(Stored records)

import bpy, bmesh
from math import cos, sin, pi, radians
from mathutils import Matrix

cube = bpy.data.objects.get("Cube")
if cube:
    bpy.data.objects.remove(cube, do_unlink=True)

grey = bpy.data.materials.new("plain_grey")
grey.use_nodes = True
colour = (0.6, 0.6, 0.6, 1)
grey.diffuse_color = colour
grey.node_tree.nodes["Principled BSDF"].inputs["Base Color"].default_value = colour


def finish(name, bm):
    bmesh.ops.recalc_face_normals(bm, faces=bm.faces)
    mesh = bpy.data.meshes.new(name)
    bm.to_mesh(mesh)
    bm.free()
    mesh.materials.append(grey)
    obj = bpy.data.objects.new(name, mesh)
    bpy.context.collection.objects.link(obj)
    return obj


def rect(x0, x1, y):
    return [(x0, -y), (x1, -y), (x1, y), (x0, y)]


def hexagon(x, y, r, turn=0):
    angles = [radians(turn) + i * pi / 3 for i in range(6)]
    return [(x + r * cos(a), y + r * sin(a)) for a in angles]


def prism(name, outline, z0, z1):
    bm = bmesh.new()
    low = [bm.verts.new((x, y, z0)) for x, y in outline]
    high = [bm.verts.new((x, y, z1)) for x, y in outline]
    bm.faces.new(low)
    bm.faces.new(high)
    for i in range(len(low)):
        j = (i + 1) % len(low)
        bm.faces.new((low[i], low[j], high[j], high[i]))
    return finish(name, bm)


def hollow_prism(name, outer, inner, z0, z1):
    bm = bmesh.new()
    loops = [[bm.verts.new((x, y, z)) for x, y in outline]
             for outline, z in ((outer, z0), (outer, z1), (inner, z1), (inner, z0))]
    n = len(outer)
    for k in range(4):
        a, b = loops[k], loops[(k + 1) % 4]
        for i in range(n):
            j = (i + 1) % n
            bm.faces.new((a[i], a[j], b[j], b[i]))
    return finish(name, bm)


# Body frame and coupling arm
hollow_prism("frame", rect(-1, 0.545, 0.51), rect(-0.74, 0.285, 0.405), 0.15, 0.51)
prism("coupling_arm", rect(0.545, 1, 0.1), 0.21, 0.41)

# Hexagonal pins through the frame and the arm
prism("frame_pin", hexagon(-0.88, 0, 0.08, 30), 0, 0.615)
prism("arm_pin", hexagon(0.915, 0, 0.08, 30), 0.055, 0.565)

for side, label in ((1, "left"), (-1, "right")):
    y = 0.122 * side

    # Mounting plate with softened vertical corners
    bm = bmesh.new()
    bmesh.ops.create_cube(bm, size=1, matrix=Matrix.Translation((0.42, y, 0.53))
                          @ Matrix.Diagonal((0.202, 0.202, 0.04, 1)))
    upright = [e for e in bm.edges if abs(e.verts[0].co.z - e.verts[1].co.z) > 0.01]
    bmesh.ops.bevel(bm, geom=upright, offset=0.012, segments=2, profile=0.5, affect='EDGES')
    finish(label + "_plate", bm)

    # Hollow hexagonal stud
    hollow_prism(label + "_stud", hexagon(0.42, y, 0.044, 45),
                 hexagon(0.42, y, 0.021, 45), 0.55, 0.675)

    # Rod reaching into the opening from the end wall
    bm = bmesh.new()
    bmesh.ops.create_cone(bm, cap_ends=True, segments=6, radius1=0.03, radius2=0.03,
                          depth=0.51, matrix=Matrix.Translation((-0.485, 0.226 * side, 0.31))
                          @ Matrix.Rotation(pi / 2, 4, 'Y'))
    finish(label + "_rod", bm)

# [What to do]
Every entry above needs to be quoted exactly.

# [Task response]
import bpy, bmesh
from math import cos, sin, pi, radians
from mathutils import Matrix

cube = bpy.data.objects.get("Cube")
if cube:
    bpy.data.objects.remove(cube, do_unlink=True)

grey = bpy.data.materials.new("plain_grey")
grey.use_nodes = True
colour = (0.6, 0.6, 0.6, 1)
grey.diffuse_color = colour
grey.node_tree.nodes["Principled BSDF"].inputs["Base Color"].default_value = colour


def finish(name, bm):
    bmesh.ops.recalc_face_normals(bm, faces=bm.faces)
    mesh = bpy.data.meshes.new(name)
    bm.to_mesh(mesh)
    bm.free()
    mesh.materials.append(grey)
    obj = bpy.data.objects.new(name, mesh)
    bpy.context.collection.objects.link(obj)
    return obj


def rect(x0, x1, y):
    return [(x0, -y), (x1, -y), (x1, y), (x0, y)]


def hexagon(x, y, r, turn=0):
    angles = [radians(turn) + i * pi / 3 for i in range(6)]
    return [(x + r * cos(a), y + r * sin(a)) for a in angles]


def prism(name, outline, z0, z1):
    bm = bmesh.new()
    low = [bm.verts.new((x, y, z0)) for x, y in outline]
    high = [bm.verts.new((x, y, z1)) for x, y in outline]
    bm.faces.new(low)
    bm.faces.new(high)
    for i in range(len(low)):
        j = (i + 1) % len(low)
        bm.faces.new((low[i], low[j], high[j], high[i]))
    return finish(name, bm)


def hollow_prism(name, outer, inner, z0, z1):
    bm = bmesh.new()
    loops = [[bm.verts.new((x, y, z)) for x, y in outline]
             for outline, z in ((outer, z0), (outer, z1), (inner, z1), (inner, z0))]
    n = len(outer)
    for k in range(4):
        a, b = loops[k], loops[(k + 1) % 4]
        for i in range(n):
            j = (i + 1) % n
            bm.faces.new((a[i], a[j], b[j], b[i]))
    return finish(name, bm)


# Body frame and coupling arm
hollow_prism("frame", rect(-1, 0.545, 0.51), rect(-0.74, 0.285, 0.405), 0.15, 0.51)
prism("coupling_arm", rect(0.545, 1, 0.1), 0.21, 0.41)

# Hexagonal pins through the frame and the arm
prism("frame_pin", hexagon(-0.88, 0, 0.08, 30), 0, 0.615)
prism("arm_pin", hexagon(0.915, 0, 0.08, 30), 0.055, 0.565)

for side, label in ((1, "left"), (-1, "right")):
    y = 0.122 * side

    # Mounting plate with softened vertical corners
    bm = bmesh.new()
    bmesh.ops.create_cube(bm, size=1, matrix=Matrix.Translation((0.42, y, 0.53))
                          @ Matrix.Diagonal((0.202, 0.202, 0.04, 1)))
    upright = [e for e in bm.edges if abs(e.verts[0].co.z - e.verts[1].co.z) > 0.01]
    bmesh.ops.bevel(bm, geom=upright, offset=0.012, segments=2, profile=0.5, affect='EDGES')
    finish(label + "_plate", bm)

    # Hollow hexagonal stud
    hollow_prism(label + "_stud", hexagon(0.42, y, 0.044, 45),
                 hexagon(0.42, y, 0.021, 45), 0.55, 0.675)

    # Rod reaching into the opening from the end wall
    bm = bmesh.new()
    bmesh.ops.create_cone(bm, cap_ends=True, segments=6, radius1=0.03, radius2=0.03,
                          depth=0.51, matrix=Matrix.Translation((-0.485, 0.226 * side, 0.31))
                          @ Matrix.Rotation(pi / 2, 4, 'Y'))
    finish(label + "_rod", bm)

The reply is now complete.